The question Jesus raises in today's Gospel is very appropriate for our own times. Who are the mother, and brothers of Jesus? Our Lord answers His own question: "For whoever does the will of my heavenly Father is my brother, and sister, and mother," (v. 50). So the question for each one of us is, do I really do the will of God?
We are not talking here, of course, about discerning one's vocation, or various things we are praying to understand. Rather, we are referring to the issue of obedience to what we know is the will of God. Do we obey the Word and the teaching of the Church? If we do, then our Lord is telling us we are truly a member of His family.
This flies in the face of the modern notion that we are all God's children. It is true that we are all created by God and, therefore, rightfully belong to Him. But we become His children by birth- rebirth. When we are born of water and the Spirit, we become a child of God (Jn. 3:5). There are a few elements that go into such a birth. First, there is faith. Secondly, there must be a clear resolve to forsake sin and strive after holiness. Third, there is baptism. Finally, there is a willing submission to the Church, who guides and teaches us to live for God.
"Who is my mother? Who are my brothers?" It is a question worth pondering each day. Jesus continues to issue it in the hopes that many more will respond.

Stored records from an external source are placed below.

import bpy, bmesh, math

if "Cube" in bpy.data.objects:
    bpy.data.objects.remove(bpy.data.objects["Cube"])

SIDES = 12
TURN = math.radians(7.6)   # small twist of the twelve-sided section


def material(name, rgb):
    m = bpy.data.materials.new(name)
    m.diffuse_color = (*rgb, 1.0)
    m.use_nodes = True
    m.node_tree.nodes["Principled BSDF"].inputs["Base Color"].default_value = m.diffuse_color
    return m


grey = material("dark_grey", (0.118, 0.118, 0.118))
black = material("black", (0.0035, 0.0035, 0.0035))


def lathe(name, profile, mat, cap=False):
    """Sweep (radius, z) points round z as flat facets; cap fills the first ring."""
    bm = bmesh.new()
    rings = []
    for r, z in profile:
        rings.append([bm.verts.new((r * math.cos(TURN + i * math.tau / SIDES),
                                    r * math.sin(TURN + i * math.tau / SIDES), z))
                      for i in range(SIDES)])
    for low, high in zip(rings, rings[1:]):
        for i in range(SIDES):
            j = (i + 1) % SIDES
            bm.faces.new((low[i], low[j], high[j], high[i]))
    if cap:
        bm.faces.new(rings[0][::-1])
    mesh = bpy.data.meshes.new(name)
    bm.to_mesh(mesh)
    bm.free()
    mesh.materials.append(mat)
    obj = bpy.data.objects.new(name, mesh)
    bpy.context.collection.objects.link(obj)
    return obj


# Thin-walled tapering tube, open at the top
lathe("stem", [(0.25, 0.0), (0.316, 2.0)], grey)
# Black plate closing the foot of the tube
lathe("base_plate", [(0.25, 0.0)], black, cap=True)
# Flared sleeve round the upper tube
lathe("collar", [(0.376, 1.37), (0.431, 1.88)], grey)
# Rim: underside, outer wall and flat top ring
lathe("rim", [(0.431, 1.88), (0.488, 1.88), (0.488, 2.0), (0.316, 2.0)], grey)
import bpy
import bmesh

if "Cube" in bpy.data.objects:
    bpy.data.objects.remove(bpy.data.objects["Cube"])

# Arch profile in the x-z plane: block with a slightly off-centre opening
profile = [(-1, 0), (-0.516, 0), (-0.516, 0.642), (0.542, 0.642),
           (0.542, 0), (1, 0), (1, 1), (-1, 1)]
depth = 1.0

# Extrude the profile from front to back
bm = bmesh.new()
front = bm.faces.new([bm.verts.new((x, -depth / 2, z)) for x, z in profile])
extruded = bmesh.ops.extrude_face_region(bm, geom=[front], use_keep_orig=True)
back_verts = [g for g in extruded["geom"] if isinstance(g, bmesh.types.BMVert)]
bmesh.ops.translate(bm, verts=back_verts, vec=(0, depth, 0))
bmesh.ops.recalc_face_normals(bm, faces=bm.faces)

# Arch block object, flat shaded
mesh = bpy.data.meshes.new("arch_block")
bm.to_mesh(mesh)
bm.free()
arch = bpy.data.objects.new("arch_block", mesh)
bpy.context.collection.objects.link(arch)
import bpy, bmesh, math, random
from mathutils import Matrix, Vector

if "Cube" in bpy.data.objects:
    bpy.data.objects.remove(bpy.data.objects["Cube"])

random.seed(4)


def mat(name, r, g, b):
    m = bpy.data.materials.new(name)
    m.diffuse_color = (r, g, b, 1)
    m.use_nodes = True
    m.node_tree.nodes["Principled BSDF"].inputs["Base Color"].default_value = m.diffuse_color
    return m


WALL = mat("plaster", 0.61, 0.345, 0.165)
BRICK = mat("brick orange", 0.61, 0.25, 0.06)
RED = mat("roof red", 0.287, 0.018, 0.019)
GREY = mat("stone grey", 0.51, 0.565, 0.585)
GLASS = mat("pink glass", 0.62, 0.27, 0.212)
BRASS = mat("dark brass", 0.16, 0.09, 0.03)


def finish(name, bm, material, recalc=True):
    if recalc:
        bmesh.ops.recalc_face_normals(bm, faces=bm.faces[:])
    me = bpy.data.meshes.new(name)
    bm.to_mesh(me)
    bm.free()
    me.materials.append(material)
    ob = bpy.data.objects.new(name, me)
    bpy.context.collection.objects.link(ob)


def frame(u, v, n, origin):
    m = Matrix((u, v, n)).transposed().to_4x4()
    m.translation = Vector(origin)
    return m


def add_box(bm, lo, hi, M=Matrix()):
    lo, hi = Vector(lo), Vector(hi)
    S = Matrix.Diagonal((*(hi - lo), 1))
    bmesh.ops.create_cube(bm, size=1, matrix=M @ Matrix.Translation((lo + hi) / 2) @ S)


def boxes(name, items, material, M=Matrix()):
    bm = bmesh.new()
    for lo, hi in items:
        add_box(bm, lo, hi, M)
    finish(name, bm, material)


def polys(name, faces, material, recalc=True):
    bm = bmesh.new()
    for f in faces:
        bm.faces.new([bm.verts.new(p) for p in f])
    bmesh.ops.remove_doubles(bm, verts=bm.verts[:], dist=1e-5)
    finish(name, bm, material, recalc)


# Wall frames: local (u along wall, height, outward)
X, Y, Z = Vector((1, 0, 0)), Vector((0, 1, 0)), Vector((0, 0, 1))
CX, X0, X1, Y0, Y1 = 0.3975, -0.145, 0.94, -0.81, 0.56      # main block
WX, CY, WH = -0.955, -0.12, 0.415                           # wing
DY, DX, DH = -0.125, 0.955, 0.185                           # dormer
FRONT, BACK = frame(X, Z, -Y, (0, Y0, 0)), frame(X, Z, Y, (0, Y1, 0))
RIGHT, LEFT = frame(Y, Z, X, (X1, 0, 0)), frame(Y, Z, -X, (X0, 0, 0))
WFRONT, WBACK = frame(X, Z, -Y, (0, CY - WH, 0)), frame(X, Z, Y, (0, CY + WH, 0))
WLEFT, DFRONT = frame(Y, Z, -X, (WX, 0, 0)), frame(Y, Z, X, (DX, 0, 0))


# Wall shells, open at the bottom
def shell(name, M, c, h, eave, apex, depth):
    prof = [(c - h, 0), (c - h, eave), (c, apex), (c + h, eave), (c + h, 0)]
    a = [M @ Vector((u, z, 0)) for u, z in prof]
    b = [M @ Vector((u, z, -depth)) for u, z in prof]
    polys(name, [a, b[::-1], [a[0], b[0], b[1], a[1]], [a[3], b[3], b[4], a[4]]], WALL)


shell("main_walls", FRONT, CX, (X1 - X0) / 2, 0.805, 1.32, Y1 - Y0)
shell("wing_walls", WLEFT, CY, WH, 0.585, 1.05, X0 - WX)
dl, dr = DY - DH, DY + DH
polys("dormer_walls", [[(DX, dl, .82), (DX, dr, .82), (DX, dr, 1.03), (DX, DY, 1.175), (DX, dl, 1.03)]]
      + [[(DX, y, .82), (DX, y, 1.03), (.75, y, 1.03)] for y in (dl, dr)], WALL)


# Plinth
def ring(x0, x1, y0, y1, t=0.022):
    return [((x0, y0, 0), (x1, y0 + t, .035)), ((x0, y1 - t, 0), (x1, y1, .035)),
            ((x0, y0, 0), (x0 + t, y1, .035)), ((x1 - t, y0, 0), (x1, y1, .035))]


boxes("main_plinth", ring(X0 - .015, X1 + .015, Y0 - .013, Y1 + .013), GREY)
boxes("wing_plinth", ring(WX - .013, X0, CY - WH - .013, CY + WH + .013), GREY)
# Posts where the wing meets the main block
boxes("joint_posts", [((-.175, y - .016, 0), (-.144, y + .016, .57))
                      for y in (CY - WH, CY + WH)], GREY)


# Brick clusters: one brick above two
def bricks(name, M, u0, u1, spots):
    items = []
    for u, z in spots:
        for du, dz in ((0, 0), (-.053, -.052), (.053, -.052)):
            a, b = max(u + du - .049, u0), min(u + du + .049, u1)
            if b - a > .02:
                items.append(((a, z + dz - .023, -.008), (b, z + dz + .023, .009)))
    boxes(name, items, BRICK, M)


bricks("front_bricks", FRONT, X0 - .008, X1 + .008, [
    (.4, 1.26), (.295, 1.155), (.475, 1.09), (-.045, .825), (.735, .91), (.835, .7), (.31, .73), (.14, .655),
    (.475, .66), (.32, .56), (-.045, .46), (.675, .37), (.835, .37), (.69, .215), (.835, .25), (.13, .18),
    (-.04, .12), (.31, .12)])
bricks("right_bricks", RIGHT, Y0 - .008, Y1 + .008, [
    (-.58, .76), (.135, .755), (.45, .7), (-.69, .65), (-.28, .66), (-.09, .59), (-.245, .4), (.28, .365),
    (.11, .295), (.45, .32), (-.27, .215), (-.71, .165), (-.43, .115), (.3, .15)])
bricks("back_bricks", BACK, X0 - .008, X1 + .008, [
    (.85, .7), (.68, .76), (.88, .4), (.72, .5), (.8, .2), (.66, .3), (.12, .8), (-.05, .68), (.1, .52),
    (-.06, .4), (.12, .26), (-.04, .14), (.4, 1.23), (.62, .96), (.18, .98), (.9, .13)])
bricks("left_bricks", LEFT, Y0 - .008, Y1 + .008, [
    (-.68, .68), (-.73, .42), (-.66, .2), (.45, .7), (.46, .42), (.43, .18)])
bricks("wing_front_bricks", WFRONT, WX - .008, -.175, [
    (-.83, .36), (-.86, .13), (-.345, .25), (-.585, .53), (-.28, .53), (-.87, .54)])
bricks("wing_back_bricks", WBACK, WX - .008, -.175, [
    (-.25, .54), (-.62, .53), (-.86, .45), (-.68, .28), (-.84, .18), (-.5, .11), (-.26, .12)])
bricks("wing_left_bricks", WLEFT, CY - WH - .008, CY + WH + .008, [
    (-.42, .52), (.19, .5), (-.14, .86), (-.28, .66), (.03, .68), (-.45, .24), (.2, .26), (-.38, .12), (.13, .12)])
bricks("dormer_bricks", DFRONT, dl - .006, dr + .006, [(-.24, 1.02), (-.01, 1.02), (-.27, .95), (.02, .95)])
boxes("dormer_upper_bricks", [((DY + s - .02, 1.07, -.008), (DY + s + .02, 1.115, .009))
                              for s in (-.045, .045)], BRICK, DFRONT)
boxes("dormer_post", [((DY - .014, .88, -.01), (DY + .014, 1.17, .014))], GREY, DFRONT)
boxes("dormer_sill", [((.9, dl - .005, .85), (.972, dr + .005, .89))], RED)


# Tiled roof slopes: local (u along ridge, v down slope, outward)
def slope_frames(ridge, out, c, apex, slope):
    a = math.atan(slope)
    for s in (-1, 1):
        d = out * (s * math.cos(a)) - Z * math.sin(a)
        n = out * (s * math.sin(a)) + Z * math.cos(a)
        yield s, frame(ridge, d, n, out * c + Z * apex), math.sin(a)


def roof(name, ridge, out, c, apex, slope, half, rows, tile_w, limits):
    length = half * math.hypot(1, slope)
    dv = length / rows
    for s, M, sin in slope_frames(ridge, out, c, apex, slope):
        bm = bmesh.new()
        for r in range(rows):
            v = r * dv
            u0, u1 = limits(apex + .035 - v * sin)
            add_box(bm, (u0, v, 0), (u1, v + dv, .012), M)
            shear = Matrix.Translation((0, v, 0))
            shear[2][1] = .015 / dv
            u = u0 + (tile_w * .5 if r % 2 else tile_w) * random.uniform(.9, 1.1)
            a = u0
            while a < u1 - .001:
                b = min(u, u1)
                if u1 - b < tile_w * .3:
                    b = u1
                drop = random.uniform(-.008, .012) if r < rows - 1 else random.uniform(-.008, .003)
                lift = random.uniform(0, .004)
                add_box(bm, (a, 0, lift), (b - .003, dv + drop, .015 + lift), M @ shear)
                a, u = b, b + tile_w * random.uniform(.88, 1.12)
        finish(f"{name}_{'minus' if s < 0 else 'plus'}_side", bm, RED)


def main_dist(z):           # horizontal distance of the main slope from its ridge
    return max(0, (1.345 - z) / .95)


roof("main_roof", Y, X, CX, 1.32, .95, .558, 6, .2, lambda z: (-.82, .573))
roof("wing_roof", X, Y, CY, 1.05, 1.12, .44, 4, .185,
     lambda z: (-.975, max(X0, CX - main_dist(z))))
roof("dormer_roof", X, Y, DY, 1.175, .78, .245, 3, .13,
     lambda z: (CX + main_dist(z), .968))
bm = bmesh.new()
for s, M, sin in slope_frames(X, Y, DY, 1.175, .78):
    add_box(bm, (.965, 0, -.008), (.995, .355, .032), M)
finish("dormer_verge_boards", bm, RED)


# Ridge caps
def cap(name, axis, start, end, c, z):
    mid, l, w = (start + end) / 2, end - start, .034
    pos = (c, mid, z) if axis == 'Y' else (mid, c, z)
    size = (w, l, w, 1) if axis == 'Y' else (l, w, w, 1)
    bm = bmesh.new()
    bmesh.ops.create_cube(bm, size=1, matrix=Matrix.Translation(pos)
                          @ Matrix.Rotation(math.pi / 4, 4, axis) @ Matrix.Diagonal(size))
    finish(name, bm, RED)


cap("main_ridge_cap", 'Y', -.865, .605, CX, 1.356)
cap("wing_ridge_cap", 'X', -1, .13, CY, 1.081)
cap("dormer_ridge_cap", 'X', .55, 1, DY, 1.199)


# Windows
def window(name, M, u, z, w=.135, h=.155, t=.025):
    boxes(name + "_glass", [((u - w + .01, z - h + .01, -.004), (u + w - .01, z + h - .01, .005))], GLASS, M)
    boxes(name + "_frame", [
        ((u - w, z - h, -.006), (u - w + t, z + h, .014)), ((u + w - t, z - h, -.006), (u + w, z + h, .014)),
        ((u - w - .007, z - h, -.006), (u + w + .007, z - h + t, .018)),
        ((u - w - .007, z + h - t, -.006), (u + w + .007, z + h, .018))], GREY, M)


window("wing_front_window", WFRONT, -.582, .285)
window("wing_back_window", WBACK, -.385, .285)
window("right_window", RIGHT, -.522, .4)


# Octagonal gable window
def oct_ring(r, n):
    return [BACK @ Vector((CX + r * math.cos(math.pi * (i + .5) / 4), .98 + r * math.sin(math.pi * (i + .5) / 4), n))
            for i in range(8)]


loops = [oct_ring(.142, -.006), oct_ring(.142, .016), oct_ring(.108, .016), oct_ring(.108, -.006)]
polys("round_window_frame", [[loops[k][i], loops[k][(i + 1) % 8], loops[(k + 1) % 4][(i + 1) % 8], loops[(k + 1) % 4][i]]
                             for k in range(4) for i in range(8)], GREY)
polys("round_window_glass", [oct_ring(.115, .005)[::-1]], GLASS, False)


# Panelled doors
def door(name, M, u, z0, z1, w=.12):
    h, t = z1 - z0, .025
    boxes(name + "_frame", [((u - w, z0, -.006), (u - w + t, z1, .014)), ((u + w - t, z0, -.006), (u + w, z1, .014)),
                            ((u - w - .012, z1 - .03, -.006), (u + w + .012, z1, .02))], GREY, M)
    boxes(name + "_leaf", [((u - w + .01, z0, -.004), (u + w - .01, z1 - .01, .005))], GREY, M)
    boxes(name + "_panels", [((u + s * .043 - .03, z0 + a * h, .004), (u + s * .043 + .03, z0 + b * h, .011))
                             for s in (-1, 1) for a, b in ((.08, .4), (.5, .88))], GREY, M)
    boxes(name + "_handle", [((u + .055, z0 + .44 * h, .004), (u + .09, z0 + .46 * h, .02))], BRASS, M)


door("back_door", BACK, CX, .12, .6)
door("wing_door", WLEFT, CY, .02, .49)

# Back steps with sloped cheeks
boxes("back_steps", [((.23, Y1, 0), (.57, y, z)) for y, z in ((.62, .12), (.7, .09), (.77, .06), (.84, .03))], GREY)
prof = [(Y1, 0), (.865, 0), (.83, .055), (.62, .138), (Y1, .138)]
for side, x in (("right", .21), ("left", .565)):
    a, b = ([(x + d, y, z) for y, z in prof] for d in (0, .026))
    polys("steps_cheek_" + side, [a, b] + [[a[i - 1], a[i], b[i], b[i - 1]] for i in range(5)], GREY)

Hopefully, each of us can answer with sincerity, "Here I am Lord. I will obey the Father. I will be a member of Your family."